An account of how courts repeat historical fictions that maintain sources of sovereign power.
Archiving Sovereignty shows how courts use fiction in their treatment of sovereign violence. Law's complicity with imperial and neocolonial practices occurs when courts inscribe and repeat the fabulous tales that provide an alibi for archaic sovereign acts that persist in the present. The United Kingdom's depopulation of islands in the Indian Ocean to serve the United States' neoimperial interests, Australia's exile and abandonment of refugees on remote islands, the failure to acknowledge genocidal acts or colonial dispossession, and the memorial work of the South African Constitution after apartheid are all sustained by historical fictions. This history-work of law constitutes an archive where sovereign violence is mediated, dissimulated, and sustained. Stewart Motha extends the concept of the "archive," as site of origin and source of authority, to signifying what law does in preserving and disavowing the past at the same time.
Sovereignty is often cast as a limit-concept, constituent force, determining the boundary of law. Archiving Sovereignty reverses this to explain how judicial pronouncements inscribe and sustain extravagant claims to exceptionality and sovereign solitude. This wide-ranging, critical work distinguishes between myths that sustain neocolonial orders and fictions that generate new forms of political and ethical life.
Stewart Motha is Professor of Law at the School of Law, Birkbeck, University of London.

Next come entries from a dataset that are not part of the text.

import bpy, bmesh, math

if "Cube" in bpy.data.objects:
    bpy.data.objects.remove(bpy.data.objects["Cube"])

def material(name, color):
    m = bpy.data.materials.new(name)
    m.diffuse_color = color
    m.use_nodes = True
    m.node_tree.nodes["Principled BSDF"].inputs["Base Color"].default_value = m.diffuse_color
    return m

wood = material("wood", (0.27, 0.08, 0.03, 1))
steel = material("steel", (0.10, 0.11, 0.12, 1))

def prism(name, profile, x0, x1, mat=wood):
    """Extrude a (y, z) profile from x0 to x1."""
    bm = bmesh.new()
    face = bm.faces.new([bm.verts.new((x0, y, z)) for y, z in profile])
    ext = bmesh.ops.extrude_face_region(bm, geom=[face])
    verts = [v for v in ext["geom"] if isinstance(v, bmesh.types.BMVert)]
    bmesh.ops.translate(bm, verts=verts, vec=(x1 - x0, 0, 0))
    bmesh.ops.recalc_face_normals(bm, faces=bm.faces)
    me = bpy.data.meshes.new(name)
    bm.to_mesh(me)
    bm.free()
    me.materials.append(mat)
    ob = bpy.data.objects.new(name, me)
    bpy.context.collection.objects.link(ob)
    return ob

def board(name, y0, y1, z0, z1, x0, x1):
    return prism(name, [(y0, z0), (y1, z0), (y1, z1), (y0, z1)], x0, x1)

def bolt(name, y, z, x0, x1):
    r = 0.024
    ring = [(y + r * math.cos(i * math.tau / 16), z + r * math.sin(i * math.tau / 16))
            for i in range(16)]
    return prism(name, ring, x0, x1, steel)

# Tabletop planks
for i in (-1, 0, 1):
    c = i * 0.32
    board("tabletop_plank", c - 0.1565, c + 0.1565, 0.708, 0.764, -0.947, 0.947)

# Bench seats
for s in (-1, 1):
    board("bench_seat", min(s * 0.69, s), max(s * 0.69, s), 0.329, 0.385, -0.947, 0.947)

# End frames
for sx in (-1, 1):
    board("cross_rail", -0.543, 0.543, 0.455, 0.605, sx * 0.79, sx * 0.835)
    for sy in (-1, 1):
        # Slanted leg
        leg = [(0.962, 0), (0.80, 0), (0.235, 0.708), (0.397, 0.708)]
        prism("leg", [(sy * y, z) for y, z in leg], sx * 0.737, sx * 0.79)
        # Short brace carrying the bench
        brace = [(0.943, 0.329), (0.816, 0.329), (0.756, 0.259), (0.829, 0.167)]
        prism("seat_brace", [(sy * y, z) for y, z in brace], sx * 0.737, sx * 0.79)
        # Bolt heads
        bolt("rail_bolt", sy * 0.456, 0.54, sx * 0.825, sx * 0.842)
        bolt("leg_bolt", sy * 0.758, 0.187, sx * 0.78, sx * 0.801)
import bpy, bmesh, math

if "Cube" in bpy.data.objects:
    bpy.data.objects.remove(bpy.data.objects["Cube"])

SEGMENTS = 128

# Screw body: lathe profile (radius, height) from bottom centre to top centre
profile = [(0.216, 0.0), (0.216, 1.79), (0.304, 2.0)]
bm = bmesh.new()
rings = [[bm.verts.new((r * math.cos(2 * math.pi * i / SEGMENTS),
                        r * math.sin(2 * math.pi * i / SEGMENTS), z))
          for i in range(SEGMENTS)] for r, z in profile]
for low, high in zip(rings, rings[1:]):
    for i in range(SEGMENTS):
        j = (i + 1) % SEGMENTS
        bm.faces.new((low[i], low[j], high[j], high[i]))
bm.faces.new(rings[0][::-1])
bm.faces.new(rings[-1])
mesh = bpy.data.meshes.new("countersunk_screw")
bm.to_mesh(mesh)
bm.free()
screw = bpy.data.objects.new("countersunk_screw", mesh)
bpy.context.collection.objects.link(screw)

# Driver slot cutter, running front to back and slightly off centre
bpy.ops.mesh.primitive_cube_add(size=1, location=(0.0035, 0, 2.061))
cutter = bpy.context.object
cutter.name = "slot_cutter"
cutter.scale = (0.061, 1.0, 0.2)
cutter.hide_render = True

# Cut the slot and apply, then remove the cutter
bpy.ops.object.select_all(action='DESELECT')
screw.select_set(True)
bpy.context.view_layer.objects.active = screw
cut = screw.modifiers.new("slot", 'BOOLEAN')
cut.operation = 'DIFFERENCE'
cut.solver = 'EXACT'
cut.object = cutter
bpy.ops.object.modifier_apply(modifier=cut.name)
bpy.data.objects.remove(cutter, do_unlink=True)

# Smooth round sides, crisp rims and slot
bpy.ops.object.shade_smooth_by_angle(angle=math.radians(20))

“Set in and around the Indian Ocean, Archiving Sovereignty is a thoughtful meditation on how the law traffics in fictions—the ‘as if’—as it adjudicates state sovereignty in contexts of colonial and postcolonial violence. Elegantly written, it invites an important consideration of the law’s complex work as historical archivist.”
—Avery F. Gordon, University of California, Santa Barbara
“Stewart Motha re-envisions the Indian Ocean as a material site of law, violence, and dispossession that he compellingly terms an ‘archive of the present.’ Drawing comparatively from Australia, South Africa, and the Chagos Archipelago, Motha offers a beautifully crafted analysis of law and sovereignty, how they draw from and disavow their entangled colonial histories.”
—Renisa Mawani, University of British Columbia
“Of the many interwoven themes in Archiving Sovereignty, the driving motif for me is Kant’s ‘as if,’ which responds to the disappearance of metaphysical objectivity. If objects are the only knowable facts, the unknowable is suspended in the ‘as if.’ This is true for a lie (such as acting as if law were grounded in nature or acting as if sovereignty were a power in itself) as well as for a fertile fiction. We must then think of the ‘as if’ in its relation to an absence of first law, and think of sovereignty as the ‘as if’ of a postulation of ‘nothing’ at the centre of existence. Stewart Motha explores this double dimension, its commingling and unravelling, its aporias and suggestions that are of course inexhaustible. This research is at the heart of the concerns and expectations of the present time.”
—Jean-Luc Nancy, University of Strasbourg
“Through a series of brilliant readings of contemporary cases of exile and exclusion the source of legality, the archive, is exposed as an unstable archipelago and excoriated as the fictive mark of sovereign solitude.”
—Peter Goodrich, Cardozo School of Law, New York